==== Exercise material

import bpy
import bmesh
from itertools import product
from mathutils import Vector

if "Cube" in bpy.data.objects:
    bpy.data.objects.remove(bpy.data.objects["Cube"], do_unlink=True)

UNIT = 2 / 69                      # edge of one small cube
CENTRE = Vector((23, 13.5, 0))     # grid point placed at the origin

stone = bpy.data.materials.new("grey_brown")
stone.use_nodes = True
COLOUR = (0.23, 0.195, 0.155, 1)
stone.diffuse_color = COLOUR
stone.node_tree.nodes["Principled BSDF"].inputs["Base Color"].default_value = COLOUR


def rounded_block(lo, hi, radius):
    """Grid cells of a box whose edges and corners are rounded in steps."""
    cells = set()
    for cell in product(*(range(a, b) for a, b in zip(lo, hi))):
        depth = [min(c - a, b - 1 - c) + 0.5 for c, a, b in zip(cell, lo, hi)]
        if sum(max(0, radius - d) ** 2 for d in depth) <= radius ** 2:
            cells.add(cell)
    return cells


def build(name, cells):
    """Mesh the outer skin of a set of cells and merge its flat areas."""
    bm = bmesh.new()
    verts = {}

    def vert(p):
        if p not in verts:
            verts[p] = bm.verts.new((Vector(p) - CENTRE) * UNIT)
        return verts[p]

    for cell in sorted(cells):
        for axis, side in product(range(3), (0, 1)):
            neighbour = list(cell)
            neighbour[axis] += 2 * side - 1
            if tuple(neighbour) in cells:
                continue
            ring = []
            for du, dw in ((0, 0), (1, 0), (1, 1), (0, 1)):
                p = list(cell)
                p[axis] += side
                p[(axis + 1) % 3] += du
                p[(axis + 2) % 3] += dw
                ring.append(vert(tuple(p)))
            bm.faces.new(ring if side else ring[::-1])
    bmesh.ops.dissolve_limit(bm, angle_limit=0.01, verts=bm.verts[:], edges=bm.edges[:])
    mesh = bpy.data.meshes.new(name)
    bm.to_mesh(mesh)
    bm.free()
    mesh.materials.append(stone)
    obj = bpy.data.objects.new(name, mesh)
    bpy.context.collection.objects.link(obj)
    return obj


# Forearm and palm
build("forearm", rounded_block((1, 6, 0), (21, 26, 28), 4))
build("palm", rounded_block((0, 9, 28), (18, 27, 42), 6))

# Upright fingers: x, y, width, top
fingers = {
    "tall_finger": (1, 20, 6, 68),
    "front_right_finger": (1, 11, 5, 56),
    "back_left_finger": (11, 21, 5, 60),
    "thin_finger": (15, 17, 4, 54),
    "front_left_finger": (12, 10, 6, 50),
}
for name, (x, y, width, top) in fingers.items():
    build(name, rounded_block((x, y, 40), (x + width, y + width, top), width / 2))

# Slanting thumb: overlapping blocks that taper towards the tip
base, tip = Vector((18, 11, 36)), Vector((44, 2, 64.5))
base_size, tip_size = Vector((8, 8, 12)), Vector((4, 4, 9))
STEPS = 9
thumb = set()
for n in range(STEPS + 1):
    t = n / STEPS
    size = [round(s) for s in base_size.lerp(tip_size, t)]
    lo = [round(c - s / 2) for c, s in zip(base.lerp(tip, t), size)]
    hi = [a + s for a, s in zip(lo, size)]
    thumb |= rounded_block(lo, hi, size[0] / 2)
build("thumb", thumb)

========

What to work on >> Search the records for the word "True" and copy out every line that holds it.

Task output >>
    bpy.data.objects.remove(bpy.data.objects["Cube"], do_unlink=True)
stone.use_nodes = True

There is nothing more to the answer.